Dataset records

---*---

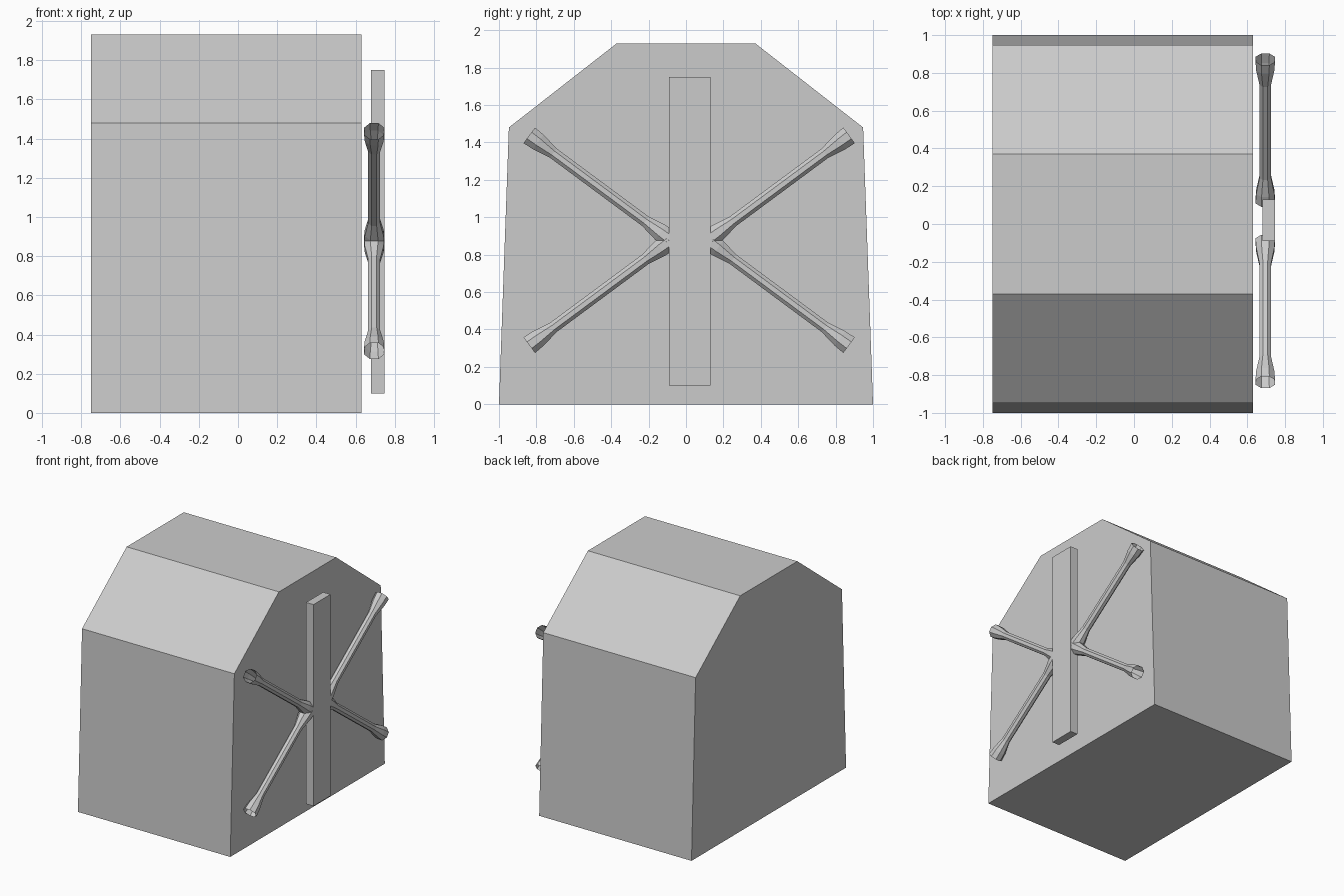
import bpy
import bmesh
from math import cos, sin, pi
from mathutils import Vector

if "Cube" in bpy.data.objects:
    bpy.data.objects.remove(bpy.data.objects["Cube"])


def finish(bm, name):
    bmesh.ops.recalc_face_normals(bm, faces=bm.faces)
    mesh = bpy.data.meshes.new(name)
    bm.to_mesh(mesh)
    bm.free()
    obj = bpy.data.objects.new(name, mesh)
    bpy.context.collection.objects.link(obj)
    return obj


def extrude_x(name, profile, x0, x1):
    bm = bmesh.new()
    face = bm.faces.new([bm.verts.new((x0, y, z)) for y, z in profile])
    ext = bmesh.ops.extrude_face_region(bm, geom=[face], use_keep_orig=True)
    moved = [g for g in ext["geom"] if isinstance(g, bmesh.types.BMVert)]
    bmesh.ops.translate(bm, vec=(x1 - x0, 0, 0), verts=moved)
    return finish(bm, name)


def flared_rod(name, start, end, sides=8):
    # Open octagonal tube, wider at both ends
    start, end = Vector(start), Vector(end)
    length = (end - start).length
    axis = (end - start).normalized()
    u = Vector((1, 0, 0))
    v = axis.cross(u)
    half = [(0, 0.056), (0.06, 0.052), (0.16, 0.033)]
    rings = half + [(length - t, r) for t, r in reversed(half)]
    bm = bmesh.new()
    loops = []
    for t, r in rings:
        loop = []
        for i in range(sides):
            a = 2 * pi * (i + 0.5) / sides
            loop.append(bm.verts.new(start + axis * t + (u * cos(a) + v * sin(a)) * r))
        loops.append(loop)
    for a, b in zip(loops, loops[1:]):
        for i in range(sides):
            j = (i + 1) % sides
            bm.faces.new((a[i], a[j], b[j], b[i]))
    return finish(bm, name)


# Main block with chamfered roof
half_profile = [(1.0, 0), (0.947, 1.48), (0.37, 1.93)]
profile = half_profile + [(-y, z) for y, z in reversed(half_profile)]
extrude_x("main_block", profile, -0.75, 0.63)

# Twin upright planks on the right side
for name, y in (("plank_left", -0.09), ("plank_right", 0.02)):
    extrude_x(name, [(y, 0.1), (y + 0.11, 0.1), (y + 0.11, 1.75), (y, 1.75)], 0.68, 0.747)

# Four flared rods forming a cross behind the planks
cy, cz, x = 0.017, 0.877, 0.695
for sy in (-1, 1):
    for sz in (-1, 1):
        flared_rod("cross_rod",
                   (x, cy + sy * 0.105, cz + sz * 0.006),
                   (x, cy + sy * 0.855, cz + sz * 0.561))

---*---

== YOUR ASSIGNMENT ==
Beginning at the line that holds "bmesh.ops.translate(bm, vec=(x1 - x0, 0, 0), verts=moved)", reproduce the lines exactly up to and including the final line of the entries.

== REPLY TO THE TASK ==
    bmesh.ops.translate(bm, vec=(x1 - x0, 0, 0), verts=moved)
    return finish(bm, name)


def flared_rod(name, start, end, sides=8):
    # Open octagonal tube, wider at both ends
    start, end = Vector(start), Vector(end)
    length = (end - start).length
    axis = (end - start).normalized()
    u = Vector((1, 0, 0))
    v = axis.cross(u)
    half = [(0, 0.056), (0.06, 0.052), (0.16, 0.033)]
    rings = half + [(length - t, r) for t, r in reversed(half)]
    bm = bmesh.new()
    loops = []
    for t, r in rings:
        loop = []
        for i in range(sides):
            a = 2 * pi * (i + 0.5) / sides
            loop.append(bm.verts.new(start + axis * t + (u * cos(a) + v * sin(a)) * r))
        loops.append(loop)
    for a, b in zip(loops, loops[1:]):
        for i in range(sides):
            j = (i + 1) % sides
            bm.faces.new((a[i], a[j], b[j], b[i]))
    return finish(bm, name)


# Main block with chamfered roof
half_profile = [(1.0, 0), (0.947, 1.48), (0.37, 1.93)]
profile = half_profile + [(-y, z) for y, z in reversed(half_profile)]
extrude_x("main_block", profile, -0.75, 0.63)

# Twin upright planks on the right side
for name, y in (("plank_left", -0.09), ("plank_right", 0.02)):
    extrude_x(name, [(y, 0.1), (y + 0.11, 0.1), (y + 0.11, 1.75), (y, 1.75)], 0.68, 0.747)

# Four flared rods forming a cross behind the planks
cy, cz, x = 0.017, 0.877, 0.695
for sy in (-1, 1):
    for sz in (-1, 1):
        flared_rod("cross_rod",
                   (x, cy + sy * 0.105, cz + sz * 0.006),
                   (x, cy + sy * 0.855, cz + sz * 0.561))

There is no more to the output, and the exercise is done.